Working Class Movement Library
51 The Crescent, Salford M5 4WX
Tel: 0161 736 3601 Fax: 0161 737 4115
Web: www.wcml.org.uk Email: enquiries@wcml.org.uk

A version of this obituary first appeared in Socialist Worker.
See also Kevin Morgan’s obituary in The Guardian at http://www.guardian.co.uk/politics/2008/feb/01/labour.uk

Book Review - 60 Years of Struggle

A world we have lost?
Written By: Keith Flett
Date: April 2008
Published In LSHG Newsletter Issue 31: Summer 2008 

60 Years of Struggle: History of Betteshanger Colliery By Di Parkin Pub: Betteshanger Social Welfare Scheme 2007 166 pp Paperback ISBN: 978-0955755002

Someone who was 16 in 1985 at the end of the last great British miners strike is now approaching 30, and in the intervening period most of the British mining industry has disappeared. There are only a few thousand miners left in Britain.
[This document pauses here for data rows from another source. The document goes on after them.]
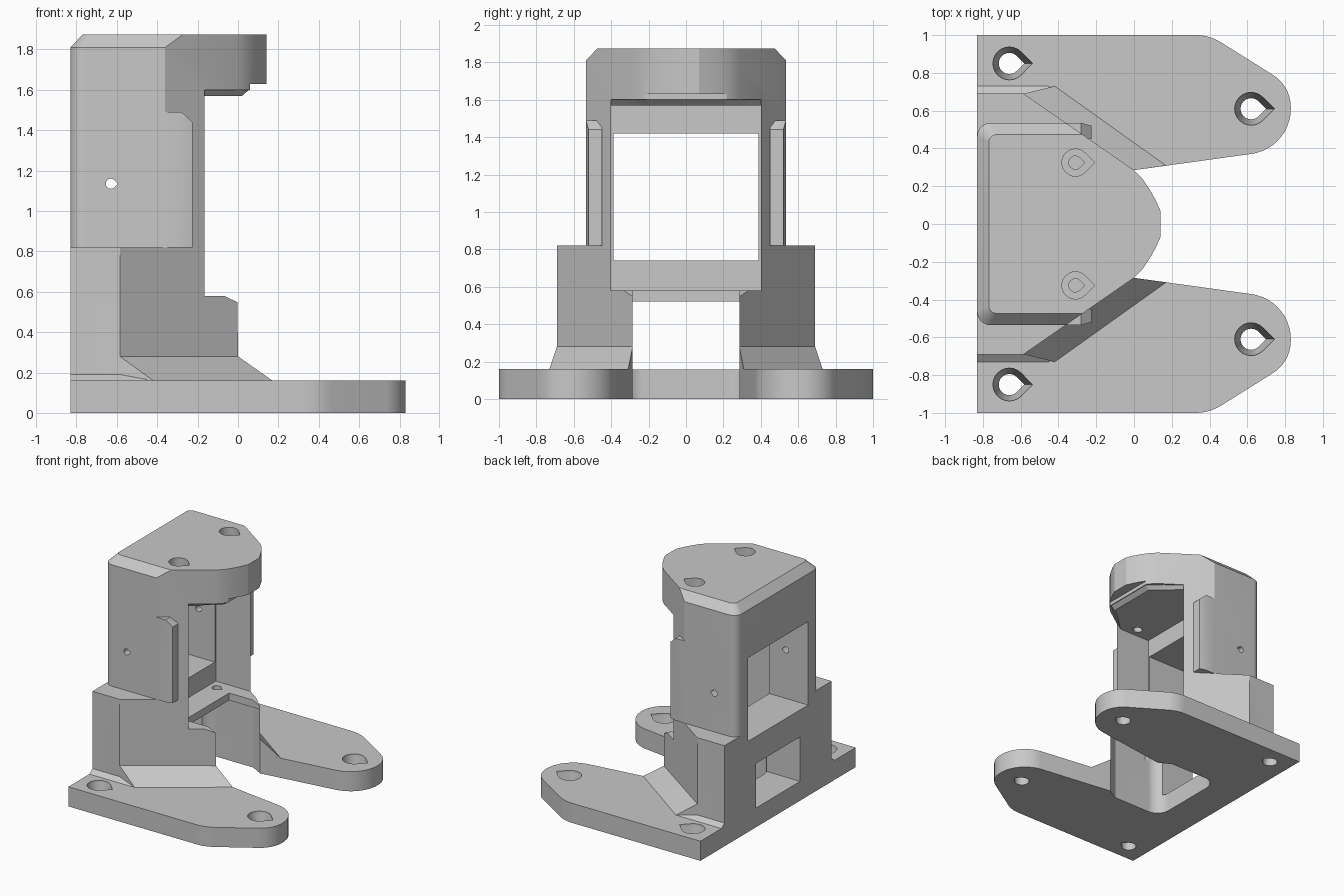
import bpy, bmesh
from math import cos, sin, radians, tan
from mathutils import Vector

cube = bpy.data.objects.get("Cube")
if cube:
    bpy.data.objects.remove(cube, do_unlink=True)

grey = bpy.data.materials.new("plain grey")
grey.use_nodes = True
colour = (0.58, 0.58, 0.58, 1)
grey.diffuse_color = colour
grey.node_tree.nodes["Principled BSDF"].inputs["Base Color"].default_value = colour


def finish(name, bm):
    me = bpy.data.meshes.new(name)
    bm.to_mesh(me)
    bm.free()
    me.materials.append(grey)
    ob = bpy.data.objects.new(name, me)
    bpy.context.collection.objects.link(ob)
    return ob


def loft(name, rings):
    """Closed solid through matching rings of 3D points."""
    bm = bmesh.new()
    loops = [[bm.verts.new(p) for p in ring] for ring in rings]
    n = len(loops[0])
    for a, b in zip(loops, loops[1:]):
        for i in range(n):
            j = (i + 1) % n
            bm.faces.new((a[i], a[j], b[j], b[i]))
    bm.faces.new(loops[0][::-1])
    bm.faces.new(loops[-1])
    bmesh.ops.recalc_face_normals(bm, faces=bm.faces)
    return finish(name, bm)


def at(outline, z):
    return [(x, y, z) for x, y in outline]


def prism(name, outline, z0, z1):
    return loft(name, [at(outline, z0), at(outline, z1)])


def box(name, x0, x1, y, z0, z1):
    return prism(name, [(x0, -y), (x1, -y), (x1, y), (x0, y)], z0, z1)


def hull(name, points):
    bm = bmesh.new()
    for p in points:
        bm.verts.new(p)
    bmesh.ops.convex_hull(bm, input=bm.verts)
    return finish(name, bm)


def rounded(corners, steps=10):
    """Outline from (x, y, radius) corners."""
    out = []
    n = len(corners)
    for i, (x, y, r) in enumerate(corners):
        p = Vector((x, y))
        if not r:
            out.append((x, y))
            continue
        u = (Vector(corners[i - 1][:2]) - p).normalized()
        v = (Vector(corners[(i + 1) % n][:2]) - p).normalized()
        half = u.angle(v) / 2
        centre = p + (u + v).normalized() * (r / sin(half))
        a = (p + u * (r / tan(half)) - centre).normalized()
        b = (p + v * (r / tan(half)) - centre).normalized()
        for k in range(steps + 1):
            d = a.lerp(b, k / steps).normalized()
            out.append(tuple(centre + d * r))
    return out


def mirrored(half):
    return half + [(x, -y, *rest) for x, y, *rest in reversed(half)]


def teardrop(cx, cy, r):
    ring = [(cx + r * cos(radians(t)), cy + r * sin(radians(t))) for t in range(45, 316, 15)]
    return ring + [(cx + 1.41 * r, cy)]


def boolean(target, tool, operation="DIFFERENCE"):
    mod = target.modifiers.new(tool.name, "BOOLEAN")
    mod.operation, mod.solver, mod.object = operation, "EXACT", tool
    bpy.context.view_layer.objects.active = target
    bpy.ops.object.modifier_apply(modifier=mod.name)
    bpy.data.objects.remove(tool, do_unlink=True)


def diagonal(y):
    """x of the slanted side wall at a given y."""
    return -0.585 * (y - 0.285) / 0.405


# Base plate: two feet joined by a rear strip
foot = [(-0.83, 1, 0), (0.4, 1, 0.26), (0.83, 0.73, 0.2), (0.83, 0.4, 0.24), (0, 0.285, 0)]
bracket = prism("bracket", rounded(mirrored(foot)), 0, 0.16)

# Lower body with slanted front walls, and the skirts at its foot
body = mirrored([(-0.83, 0.69), (-0.585, 0.69), (0, 0.285)])
boolean(bracket, prism("lower_body", body, 0.05, 0.82), "UNION")
for s in (1, -1):
    boolean(bracket, hull("front_skirt", [
        (-0.585, s * 0.69, 0.28), (0, s * 0.285, 0.28), (-0.42, s * 0.73, 0.16),
        (0.17, s * 0.309, 0.16), (-0.42, s * 0.73, 0.1), (0.17, s * 0.309, 0.1),
        (0, s * 0.285, 0.1), (-0.585, s * 0.69, 0.1)]), "UNION")
    boolean(bracket, hull("side_skirt", [
        (x, s * y, z) for x in (-0.83, -0.45)
        for y, z in ((0.66, 0.1), (0.66, 0.19), (0.69, 0.19), (0.73, 0.16), (0.73, 0.1))]), "UNION")


# Tower with rounded back corners and a bevelled top
def tower(inset, radius):
    y = 0.535 - inset
    nose = [(0, 0.285, 0), (0.045, 0.24, 0), (0.085, 0.18, 0), (0.115, 0.125, 0), (0.14, 0.07, 0)]
    return rounded(mirrored([(-0.83 + inset, y, radius), (diagonal(y), y, 0)] + nose))


wide, narrow = tower(0, 0.07), tower(0.062, 0.04)
boolean(bracket, loft("tower", [at(wide, 0.7), at(wide, 1.81), at(narrow, 1.875)]), "UNION")

# Side ribs with clipped upper corners
for s in (1, -1):
    boolean(bracket, hull("rib", [
        (x, s * y, z) for x, y, top in
        ((-0.4, 0.535, 1.49), (-0.28, 0.535, 1.49), (-0.28, 0.45, 1.49),
         (-0.4, 0.45, 1.49), (-0.225, 0.52, 1.44), (-0.225, 0.45, 1.44))
        for z in (0.82, top)]), "UNION")

# Main pocket, open to the front, with stepped lips
pocket = [(-0.48, 0.58), (-0.07, 0.58), (0, 0.547), (0.5, 0.547), (0.5, 1.63),
          (0.06, 1.63), (0.06, 1.6), (-0.48, 1.6)]
boolean(bracket, loft("pocket", [[(x, y, z) for x, z in pocket] for y in (-0.4, 0.4)]))

# Raised ceiling pad with a chamfered front rim
pad_low = mirrored([(-0.5, 0.42), (-0.21, 0.41), (-0.05, 0.26), (0.02, 0.2)])
pad_high = mirrored([(-0.5, 0.42), (-0.18, 0.41), (-0.02, 0.28), (0.06, 0.21)])
boolean(bracket, loft("ceiling_pad", [at(pad_low, 1.57), at(pad_high, 1.605)]), "UNION")

# Rear windows
boolean(bracket, box("upper_window", -1, -0.4, 0.388, 0.74, 1.42))
boolean(bracket, box("lower_window", -1, -0.5, 0.285, 0.157, 0.52))

# Space under the shelf and between the front posts
recess = rounded(mirrored([(0.3, 0.285, 0), (0, 0.285, 0), (-0.1, 0.34, 0), (-0.54, 0.34, 0.11)]))
boolean(bracket, prism("notch", recess, -0.1, 0.52))
boolean(bracket, box("post_gap", -0.28, 0.3, 0.286, 0.4, 0.7))

# Screw holes: countersunk in the feet, counterbored in the cap, plain in the shelf
for s in (1, -1):
    for x, y in ((-0.66, 0.85), (0.62, 0.61)):
        big, small = teardrop(x, s * y, 0.087), teardrop(x, s * y, 0.056)
        boolean(bracket, loft("foot_hole", [at(small, -0.1), at(small, 0.06),
                                            at(big, 0.14), at(big, 0.3)]))
    boolean(bracket, prism("cap_bore", teardrop(-0.31, s * 0.325, 0.072), 1.78, 2))
    boolean(bracket, prism("cap_hole", teardrop(-0.31, s * 0.325, 0.035), 1.5, 1.85))
    boolean(bracket, prism("shelf_hole", teardrop(-0.41, s * 0.31, 0.035), 0.45, 0.7))

# Small cross hole through both side walls
cross = teardrop(-0.63, 1.135, 0.025)
boolean(bracket, loft("cross_hole", [[(x, y, z) for x, z in cross] for y in (-0.8, 0.8)]))

bpy.ops.object.select_all(action="DESELECT")
bracket.select_set(True)
bpy.context.view_layer.objects.active = bracket
bpy.ops.object.shade_smooth_by_angle(angle=radians(22))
So mining and miners, a hugely significant part of Britain’s industrial past, are now moving from the current into history.

Di Parkin has produced a history of Betteshanger pit in the Kent Coalfield which closed in 1989.

The book is produced as a memoir for the many ex-miners and ex-miners’ union activists who are still around and will find a ready readership there. It provides some quite detailed labour-process and industrial history of the Kent mines and of union struggles based on this that will be hugely interesting to those who were involved. Dave Harker’s new book on the Shrewsbury pickets [to be reviewed next issue] is in a similar vein.

But the test for both books is whether they reach beyond their core readership and engage with younger generations who have little memory of mining or miners.

Here Parkin’s book raises wider issues that should ensure that.

The Kent Coalfield was the last major UK one to open in the 1920s with Betteshanger operational from 1928 and was significant because it was the only source of coal south of the Thames — potentially vital for the London market. It attracted to it miners from all over the UK who had been victimised during the General Strike. It started with a tradition of political militancy and that’s how it continued and ended up as well.

It also seems to have attracted, on Parkin’s account, a breed of exceptionally hard nosed pit managers as well so class struggle was guaranteed virtually from day one.

The militant reputation of Betteshanger is explained by Parkin in two phrases ‘sod it’ and ‘rag up’. When miners had had enough of a dictatorial pit manager they simply walked off the job.
Parkin hints that while these walk outs were usually sanctioned by the union the real power was amongst rank and file miners rather than the union machine.

Hence Betteshanger was a rich source of new industrial tactics. There were two stay down strikes in its history when miners refused to leave the mine and the pit also lays claim to being one of those that launched the flying pickets during the 1972 miners strike when miners successfully picketed power stations and oil refineries.

Most startlingly for the modern reader many of these strikes actually won.

Perhaps the most famous strike of the lot was the one in 1942 again over bullying pit managers. As this was war-time the strike was actually illegal and the strikers were taken to Court, fined, and in the case of the NUM officials at Betteshanger, jailed.

It did not work. The miners did not return to work and in due course the Government had to intervene, cancel all the fines and release the jailed officials. The bullying pit managers were stood down.

It was a magnificent episode in British labour history but it also raised a significant question. The NUM branch at Betteshanger was run by the Communist Party, or at least by those who had CP politics. A little more on who these men were and what their background was in the book would have been useful in terms of their relationship to the CP.

Even so of course, the CP in 1942 was backing the war and increased production. Yet it did not condemn the Betteshanger strike. Parkin suggests that the CP in order to be elected as NUM officials could not afford to oppose the action of miners whatever the CP line was.

However there was a tension between the industrial and political lines of the CP that might have been explored a little further.

Parkin’s book is a compelling read — I finished it on a single train journey — and one that deserves a wide audience, both old and young.